I was awoken at 3am by a very zealous rooster trying to assert his territory.  The damn thing would not stop! Was no one else bothered by this bastard?  3am quickly turned to 6am, and before I knew it in my groggy state, I was packed and ready to hunt for my bus to Tangkou.

I walked to the entrance as the sun began to rise above the horizon, all while surrounded by roosters joining the awakening choir.  I crossed the river into the bordering town.  I remembered the bus stop was only a few blocks, but as I walked, nothing looked familiar.  I started to get frustrated.  I was sure I had this figured out, and couldn't decipher what I was doing wrong.  I walked back and forth as the sky got brighter and brighter, adding to my anxiety.  Several vans stopped beside me asking if I wanted a ride…"100 yuen" they yelled out. I repeatedly responded "no, too much, 17 yuen on bus"  I think the only word they understood was bus, which was enough for them to scoff and bolt off.  30 minutes past, and it was getting down to crunch time.  Then an older car stopped and asked the same thing I heard several times earlier…"100 yuen?" The only thing different this time was his english…it wasn't half bad.  I again said no while walking away from him, refusing to overpay on anything.  Desperately, he yelled out "ok ok, 50!"  Again, I yelled back, "Too much!  Bus is cheaper".  He thought for a second and in a disappointed tone yelled "ok, I will do 30".  This peaked my interest due to his english possibly being an asset for me in the not to far future.  I agreed and jumped into his car.  That's when the disclaimer was revealed.  He needed 20 minutes to find 3 other passengers to make up the missing 70 yuen.  Ugh!  I reminded myself that even with the added time, it was probably still faster then the bus.

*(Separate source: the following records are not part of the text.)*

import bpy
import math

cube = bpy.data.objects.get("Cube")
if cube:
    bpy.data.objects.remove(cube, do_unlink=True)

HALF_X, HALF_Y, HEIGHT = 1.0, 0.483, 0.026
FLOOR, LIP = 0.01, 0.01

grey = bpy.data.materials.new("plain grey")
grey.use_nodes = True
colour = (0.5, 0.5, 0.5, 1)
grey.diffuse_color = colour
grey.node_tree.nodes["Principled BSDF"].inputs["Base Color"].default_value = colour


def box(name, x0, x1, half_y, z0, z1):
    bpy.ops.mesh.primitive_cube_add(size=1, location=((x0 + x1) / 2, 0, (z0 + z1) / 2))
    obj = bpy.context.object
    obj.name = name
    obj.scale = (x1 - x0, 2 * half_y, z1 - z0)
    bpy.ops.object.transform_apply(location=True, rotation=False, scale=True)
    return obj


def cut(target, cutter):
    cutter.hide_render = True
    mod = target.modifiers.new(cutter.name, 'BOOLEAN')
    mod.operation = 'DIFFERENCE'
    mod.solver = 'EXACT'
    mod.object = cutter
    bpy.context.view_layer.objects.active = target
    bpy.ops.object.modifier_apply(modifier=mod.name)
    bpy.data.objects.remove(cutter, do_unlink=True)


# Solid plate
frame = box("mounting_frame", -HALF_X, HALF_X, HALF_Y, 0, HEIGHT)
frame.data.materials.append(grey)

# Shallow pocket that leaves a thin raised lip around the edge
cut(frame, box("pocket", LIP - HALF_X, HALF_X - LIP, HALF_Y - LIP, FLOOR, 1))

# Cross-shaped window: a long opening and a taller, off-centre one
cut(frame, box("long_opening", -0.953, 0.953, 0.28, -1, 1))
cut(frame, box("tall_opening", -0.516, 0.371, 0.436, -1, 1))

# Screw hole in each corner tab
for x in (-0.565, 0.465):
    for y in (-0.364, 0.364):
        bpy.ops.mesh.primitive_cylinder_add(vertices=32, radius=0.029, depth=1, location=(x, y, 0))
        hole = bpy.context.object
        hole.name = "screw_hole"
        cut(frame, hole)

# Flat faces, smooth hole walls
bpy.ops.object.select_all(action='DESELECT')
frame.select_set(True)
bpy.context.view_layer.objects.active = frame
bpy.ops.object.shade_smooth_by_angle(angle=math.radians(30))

My mode of transport for the next 50 min  to Tangkou

20 minutes later, my driver was content after finding 2 university girls looking for a ride, and before I knew it…we were off!  
Off to my next unpredictable adventure…Tangkou and Huangshan!